But you may ask, what happens to the solid remains called digestates. Well the answer is simple, they are used usually as fertilisers in agriculture.

When it comes down to pros and cons, here are the major aspects:

+ Sustainable and local energy production
+ Raw material supply locally
+ Co2 balance friendly
+ very good storage possibilities (!)
+ good for decentralised energy supply, also in rural areas

– Farmers tend to produce plants for energy production purposes
-high costs to construct a biogas production site
-gases are highly explosive and therefore dangerous

For some further insight I consider you to google the topic, you can find some super interesting articles on biogas. This post was just meant to make you aware of what anaerobic digestion is and how we can use it for energy production!

Keep tuned for more posts on this argument (it is definitely one of my favourite ones 😉

Energy Seeping Ignorance


Few weeks ago my friends and I were talking about electricity saving and I mentioned that my ex-flatmate used to leave this TV light on all the time. I mean he would switch off the TV but not completely off from the plug or his mobile charger was always plugged even though the phone wasn’t charging. It kind of bothered me but I ever said anything since I felt it might be privacy intrusion. However, that evening when I was discussing about this with my friends, a guy in the group ( he is studying Mechanical Engineering) spoke how in terms of money it doesn’t cost that much. I agreed with him since he presented his reasons well but it made me more curious about how much electricity we waste or how much in total we actually waste in terms of money.

So after I made few research on internet about it. I came up with this Stanford Magazine article about exactly what I was looking for.


It’s called vampire energy where because of our small ignorance we waste few bucks. In the paper, you will see that for each appliance left with electricity on, how much energy we will eventually waste.
For example, usually we spend 11 cents per kilowatt an hour ( so technically my friend was indeed right). However, leaving it on stand by mode will eventually cost us a lot.

In the paper you would see an image where you can find more details about various appliances usage while it’s on and while it’s on ‘stand by’ mode.

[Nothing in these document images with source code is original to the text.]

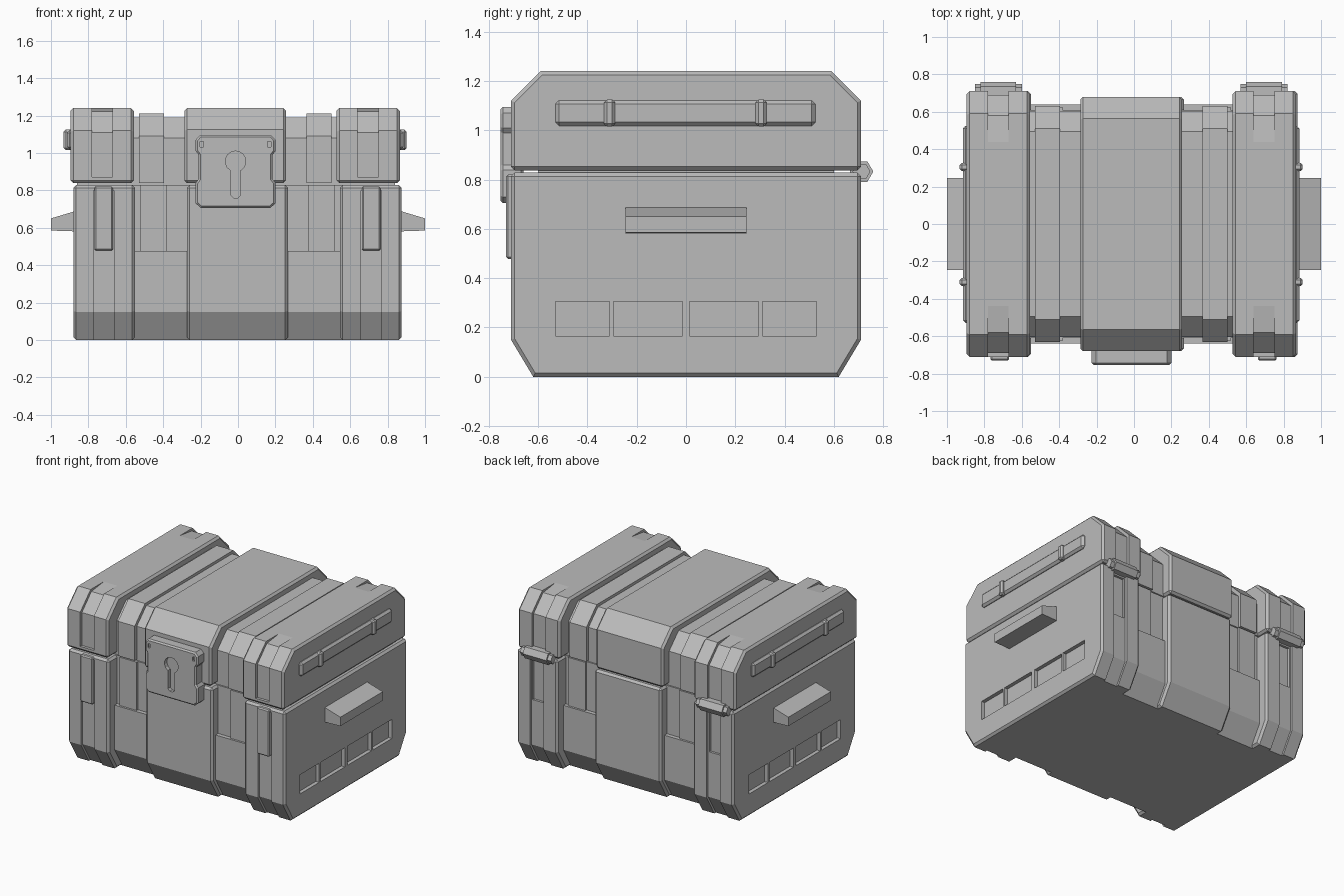
import bpy, bmesh, math

if "Cube" in bpy.data.objects:
    bpy.data.objects.remove(bpy.data.objects["Cube"], do_unlink=True)

grey = bpy.data.materials.new("plain grey")
grey.use_nodes = True
grey.diffuse_color = (0.5, 0.5, 0.5, 1)
grey.node_tree.nodes["Principled BSDF"].inputs["Base Color"].default_value = (0.5, 0.5, 0.5, 1)

LID, BODY = -0.015, -0.003     # sideways offsets of the two halves


def prism(name, points, a, b, axis="x", bevel=0.0):
    """Extrude a (y, z) outline along x, or an (x, z) outline along y."""
    bm = bmesh.new()
    rings = []
    for t in (a, b):
        rings.append([bm.verts.new((t, u, v) if axis == "x" else (u, t, v)) for u, v in points])
    n = len(points)
    bm.faces.new(rings[0])
    bm.faces.new(rings[1])
    for i in range(n):
        j = (i + 1) % n
        bm.faces.new((rings[0][i], rings[0][j], rings[1][j], rings[1][i]))
    bmesh.ops.recalc_face_normals(bm, faces=bm.faces)
    mesh = bpy.data.meshes.new(name)
    bm.to_mesh(mesh)
    bm.free()
    ob = bpy.data.objects.new(name, mesh)
    bpy.context.collection.objects.link(ob)
    mesh.materials.append(grey)
    if bevel:
        mod = ob.modifiers.new("edge", "BEVEL")
        mod.width, mod.segments = bevel, 1
        mod.limit_method, mod.angle_limit = "ANGLE", math.radians(60)
    return ob


def box(name, x, y, z, bevel=0.0):
    return prism(name, [(y[0], z[0]), (y[1], z[0]), (y[1], z[1]), (y[0], z[1])], *x, bevel=bevel)


def cut(ob, cutter):
    """Subtract a cutter, then discard it."""
    mod = ob.modifiers.new("cut", "BOOLEAN")
    mod.operation, mod.solver, mod.object = "DIFFERENCE", "EXACT", cutter
    bpy.context.view_layer.update()
    done = bpy.data.meshes.new_from_object(ob.evaluated_get(bpy.context.evaluated_depsgraph_get()))
    ob.modifiers.clear()
    ob.data = done
    bpy.data.objects.remove(cutter, do_unlink=True)


def mirrored(points):
    return points + [(-u, v) for u, v in reversed(points)]


def body_outline(h, top=0.828):
    return mirrored([(-h, top), (-h, 0.15), (0.09 - h, 0)])


def lid_outline(h, top, c):
    return mirrored([(-h, 0.838), (-h, top - c), (c - h, top)])


def span(side, a, b, off):
    return sorted((side * a + off, side * b + off))


# Centre band and the thin core that fills the seam
prism("centre_body", body_outline(0.68), BODY - 0.27, BODY + 0.27, bevel=0.015)
prism("centre_lid", lid_outline(0.68, 1.24, 0.115), LID - 0.272, LID + 0.272, bevel=0.015)
box("seam_core", (-0.86, 0.84), (-0.6, 0.6), (0.7, 0.95))

for s, word in ((1, "left"), (-1, "right")):
    # Recessed bands between centre and ends
    prism(word + "_recess_body", body_outline(0.61), *span(s, 0.2, 0.6, BODY))
    prism(word + "_recess_lower", body_outline(0.64, 0.475), *span(s, 0.2, 0.6, BODY))
    prism(word + "_recess_strip", body_outline(0.625), *span(s, 0.38, 0.52, BODY))
    prism(word + "_recess_lid", lid_outline(0.605, 1.19, 0.11), *span(s, 0.2, 0.6, LID))
    prism(word + "_strip_lid", lid_outline(0.63, 1.21, 0.12), *span(s, 0.38, 0.515, LID))

    # End bands
    body = prism(word + "_end_body", body_outline(0.71), *span(s, 0.548, 0.8775, BODY), bevel=0.015)
    lid = prism(word + "_end_lid", lid_outline(0.71, 1.24, 0.12), *span(s, 0.542, 0.88, LID), bevel=0.015)
    for f in (-1, 1):
        groove = [(0.8, 0.87), (0.69, 0.87), (0.69, 1.11), (0.58, 1.222), (0.4, 1.245), (0.4, 1.4), (0.8, 1.4)]
        cut(lid, prism("cutter", [(f * u, v) for u, v in groove], *span(s, 0.655, 0.765, LID)))
        groove = [(0.8, 0.8), (0.692, 0.8), (0.692, 0.15), (0.59, -0.02), (0.8, -0.02)]
        cut(body, prism("cutter", [(f * u, v) for u, v in groove], *span(s, 0.66, 0.77, BODY)))
    cut(body, box("cutter", span(s, 0.67, 0.76, BODY), (0.675, 0.8), (0.48, 0.78)))
    box(word + "_front_plate", span(s, 0.665, 0.765, BODY), (-0.73, -0.66), (0.478, 0.82), bevel=0.008)

    # Lower side pockets divided by ribs
    for y in (-0.42, -0.155, 0.155, 0.42):
        w = 0.11 if abs(y) > 0.3 else 0.14
        cut(body, box("cutter", span(s, 0.85, 1, BODY), (y - w, y + w), (0.165, 0.305)))

    # Side handle
    handle = [(s * 0.85, 0.58), (s * 1.0, 0.585), (s * 1.0, 0.65), (s * 0.85, 0.695)]
    prism(word + "_handle", handle, -0.245, 0.245, axis="y")

    # Raised lid rail with clips
    box(word + "_lid_rail", span(s, 0.86, 0.9, LID), (-0.53, 0.525), (1.018, 1.122), bevel=0.015)
    for y in (-0.31, 0.305):
        box(word + "_rail_clip", span(s, 0.86, 0.917, LID), (y - 0.022, y + 0.022), (1.015, 1.125), bevel=0.012)

    # Six-sided hinge
    for part, r, half in (("barrel", 0.048, 0.095), ("pin", 0.036, 0.125)):
        ring = [(0.712 + r * math.cos(math.pi * k / 3), 0.833 + r * math.sin(math.pi * k / 3)) for k in range(6)]
        prism(f"{word}_hinge_{part}", ring, *span(s, 0.71 - half, 0.71 + half, LID))

# Lock plate with notched sides
cx = -0.013
half = [(-0.19, 1.095), (-0.213, 1.07), (-0.213, 1.01), (-0.198, 0.99), (-0.198, 0.86),
        (-0.213, 0.84), (-0.213, 0.73), (-0.185, 0.705)]
lock = prism("lock_plate", [(u + cx, v) for u, v in mirrored(half)], -0.753, -0.66, axis="y", bevel=0.01)

# Keyhole and rivet slots
hole = []
for k in range(13):
    a = math.radians(-60 + 25 * k)
    hole.append((cx + 0.055 * math.cos(a), 0.955 + 0.055 * math.sin(a)))
hole += [(cx - 0.027, 0.775), (cx - 0.012, 0.76), (cx + 0.012, 0.76), (cx + 0.027, 0.775)]
cut(lock, prism("cutter", hole, -0.8, -0.725, axis="y"))
for s in (-1, 1):
    cut(lock, box("cutter", (cx + s * 0.18 - 0.009, cx + s * 0.18 + 0.009), (-0.8, -0.74), (1.032, 1.062)))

A fully charged cell phone plugged into the wall is consuming about 2.24 watts, or 60 percent of the power it consumed while charging. Even worse is a charged laptop that’s still plugged in, which consumes 29.48 watts, 66 percent of the 44.28 watts consumed while charging. If you left it plugged in all year, it would consume as much electricity as running your coffeemaker for 12 days straight.

The numbers might seem small but they still matter a lot overall. Why don’t we start from today? Lets switch off completely an appliance when we are not using it. Not only it will be a good news to our financial conditions but we will be happier consciously.

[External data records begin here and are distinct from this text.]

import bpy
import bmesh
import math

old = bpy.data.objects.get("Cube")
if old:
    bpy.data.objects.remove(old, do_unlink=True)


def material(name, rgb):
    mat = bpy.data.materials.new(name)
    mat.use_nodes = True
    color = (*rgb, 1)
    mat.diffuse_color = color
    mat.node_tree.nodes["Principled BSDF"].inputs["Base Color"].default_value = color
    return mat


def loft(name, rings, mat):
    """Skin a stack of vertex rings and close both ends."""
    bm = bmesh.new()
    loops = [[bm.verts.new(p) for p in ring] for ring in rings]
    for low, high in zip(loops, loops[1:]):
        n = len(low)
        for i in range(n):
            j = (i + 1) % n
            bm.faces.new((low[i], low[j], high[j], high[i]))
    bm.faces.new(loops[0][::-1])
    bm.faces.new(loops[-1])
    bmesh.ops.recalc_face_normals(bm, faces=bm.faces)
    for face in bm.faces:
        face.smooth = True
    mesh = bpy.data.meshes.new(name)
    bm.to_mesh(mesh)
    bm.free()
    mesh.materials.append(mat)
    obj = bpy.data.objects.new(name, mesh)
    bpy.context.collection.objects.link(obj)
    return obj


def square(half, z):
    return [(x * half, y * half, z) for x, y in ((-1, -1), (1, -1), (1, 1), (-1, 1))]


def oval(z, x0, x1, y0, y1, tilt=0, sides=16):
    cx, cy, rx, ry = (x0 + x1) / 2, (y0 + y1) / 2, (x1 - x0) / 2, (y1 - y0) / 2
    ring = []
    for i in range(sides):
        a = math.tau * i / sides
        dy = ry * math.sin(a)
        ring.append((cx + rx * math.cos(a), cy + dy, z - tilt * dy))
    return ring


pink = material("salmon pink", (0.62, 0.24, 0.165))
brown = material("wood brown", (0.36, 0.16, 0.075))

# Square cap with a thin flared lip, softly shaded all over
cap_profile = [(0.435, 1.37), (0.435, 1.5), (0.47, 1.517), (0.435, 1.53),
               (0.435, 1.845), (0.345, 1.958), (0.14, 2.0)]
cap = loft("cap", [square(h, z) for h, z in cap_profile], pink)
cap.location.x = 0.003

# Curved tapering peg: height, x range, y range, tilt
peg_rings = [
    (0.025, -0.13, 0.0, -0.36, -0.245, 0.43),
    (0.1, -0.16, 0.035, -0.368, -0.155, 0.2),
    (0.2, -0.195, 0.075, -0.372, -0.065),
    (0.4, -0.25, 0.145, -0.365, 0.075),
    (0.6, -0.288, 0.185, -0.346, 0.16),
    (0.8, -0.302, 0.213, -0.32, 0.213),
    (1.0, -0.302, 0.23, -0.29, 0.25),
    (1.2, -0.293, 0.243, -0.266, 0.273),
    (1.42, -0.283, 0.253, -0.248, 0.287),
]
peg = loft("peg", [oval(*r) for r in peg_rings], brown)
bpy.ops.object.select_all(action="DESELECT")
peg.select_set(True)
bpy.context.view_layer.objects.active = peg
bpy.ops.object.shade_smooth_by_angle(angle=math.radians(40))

Tesla revealed batteries for your home


For sure you heard about Tesla, the US American producer of the very successfully selling electric car Tesla Model S. And if you find their revolutionary approach in the car sector as interesting as I do, you will definitely appreciate the latest news from Tesla.

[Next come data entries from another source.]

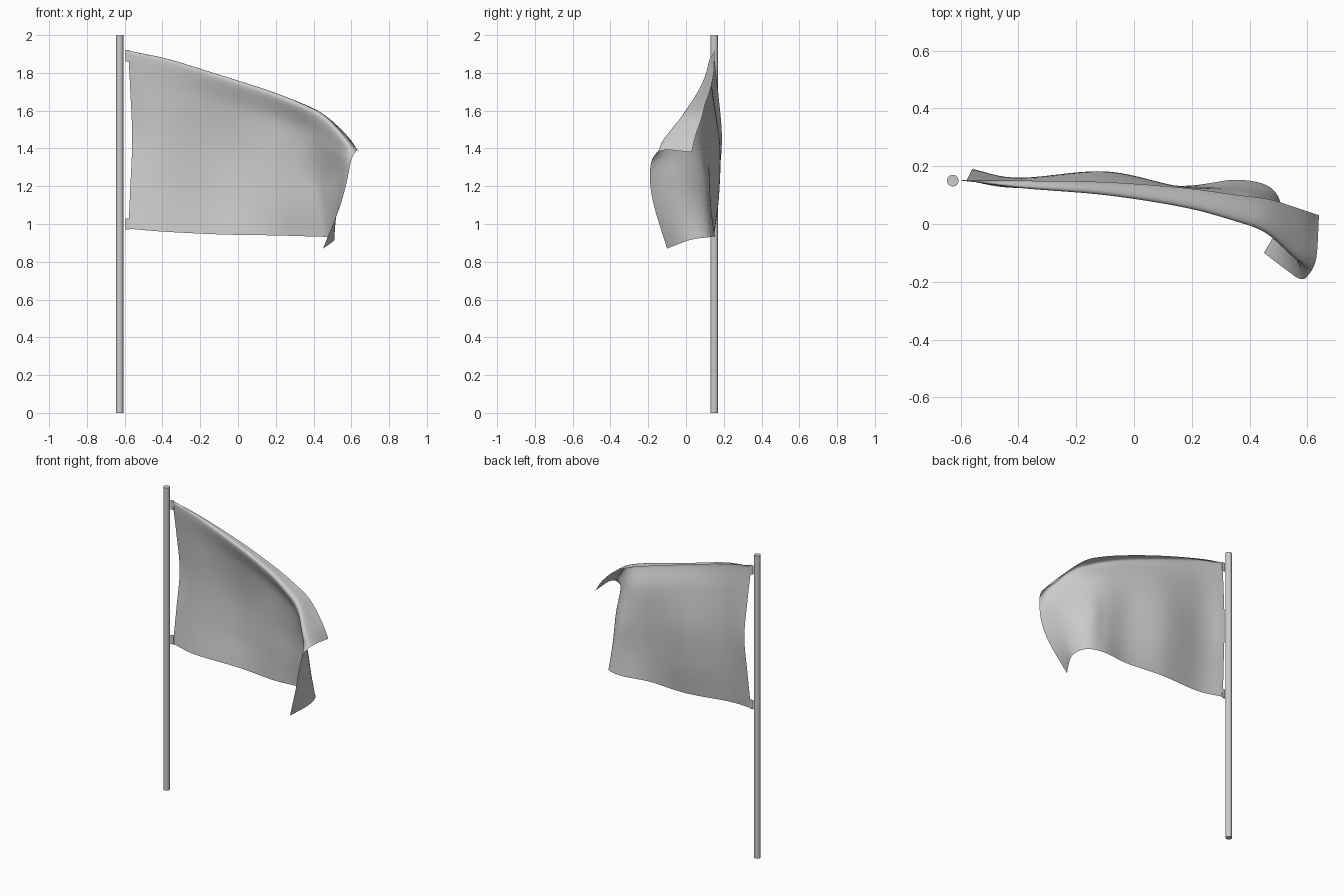
import bpy, bmesh

if "Cube" in bpy.data.objects:
    bpy.data.objects.remove(bpy.data.objects["Cube"])

# Cloth control columns from pole side to free edge; rows run bottom -> crest -> folded-back hem
COLS = [
    [(-.58, .15, .975), (-.57, .17, 1.2), (-.56, .19, 1.45), (-.57, .17, 1.7), (-.58, .15, 1.88), (-.59, .15, 1.92)],
    [(-.4, .125, .96), (-.4, .15, 1.2), (-.4, .16, 1.45), (-.4, .145, 1.7), (-.4, .125, 1.865), (-.4, .15, 1.878)],
    [(-.1, .15, .945), (-.1, .175, 1.15), (-.1, .18, 1.4), (-.1, .145, 1.63), (-.1, .1, 1.775), (-.1, .145, 1.79)],
    [(.17, .132, .94), (.16, .13, 1.13), (.15, .13, 1.36), (.16, .11, 1.56), (.17, .058, 1.69), (.17, .125, 1.702)],
    [(.36, .153, .935), (.34, .13, 1.1), (.32, .115, 1.3), (.33, .075, 1.5), (.35, .01, 1.618), (.36, .1, 1.63)],
    [(.48, .12, .93), (.45, .105, 1.1), (.43, .085, 1.27), (.44, .015, 1.45), (.46, -.03, 1.56), (.47, .085, 1.568)],
    [(.51, .02, .915), (.52, 0, 1.1), (.53, -.03, 1.25), (.54, -.09, 1.38), (.57, -.115, 1.45), (.58, .05, 1.465)],
    [(.45, -.1, .87), (.535, -.165, 1.08), (.575, -.19, 1.22), (.6, -.18, 1.34), (.63, -.12, 1.39), (.64, .03, 1.38)],
]


def smooth_path(pts, steps):
    """Catmull-Rom resampling through the points."""
    first = tuple(2 * a - b for a, b in zip(pts[0], pts[1]))
    last = tuple(2 * a - b for a, b in zip(pts[-1], pts[-2]))
    p = [first] + list(pts) + [last]
    out = []
    for i in range(1, len(p) - 2):
        for k in range(steps):
            t = k / steps
            out.append(tuple(
                b + .5 * t * (c - a + t * (2 * a - 5 * b + 4 * c - d + t * (3 * (b - c) + d - a)))
                for a, b, c, d in zip(*p[i - 1:i + 3])))
    out.append(tuple(pts[-1]))
    return out


# Flag cloth
columns = [smooth_path(c, 9) for c in COLS]
rows = [smooth_path(r, 10) for r in zip(*columns)]
n = len(rows[0])
verts = [v for r in rows for v in r]
faces = [(j * n + i, j * n + i + 1, (j + 1) * n + i + 1, (j + 1) * n + i)
         for j in range(len(rows) - 1) for i in range(n - 1)]
mesh = bpy.data.meshes.new("flag_cloth")
mesh.from_pydata(verts, [], faces)
mesh.shade_smooth()
bpy.context.collection.objects.link(bpy.data.objects.new("flag_cloth", mesh))

# Corner tabs next to the pole
for name, z in (("upper_tab", 1.89), ("lower_tab", 1.0)):
    bpy.ops.mesh.primitive_cube_add(size=1, location=(-.585, .15, z))
    tab = bpy.context.object
    tab.name = name
    tab.scale = (.022, .004, .06)

# Pole
bpy.ops.mesh.primitive_cylinder_add(vertices=24, radius=.02, depth=2, location=(-.627, .15, 1))
bpy.context.object.name = "pole"
bpy.ops.object.shade_smooth_by_angle()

On April 30, they announced at a press conference in Los Angeles that they will sell their most innovative battery system also separately for consumers. They will sell their battery packs that will cost around 3500 $ and are able to store 10kWh,


Now you may ask why should I buy a battery for my home? Obviously the battery can supply you during a blackout but it is not directly ment for that. The main reason to get one is that if you have an external power supply, for example solar plants you can storage energy efficiently (which was not that easy and cheap before) or you can charge it during the time of the day when energy costs less and use it later!

What do you think about Teslas idea? Discuss below!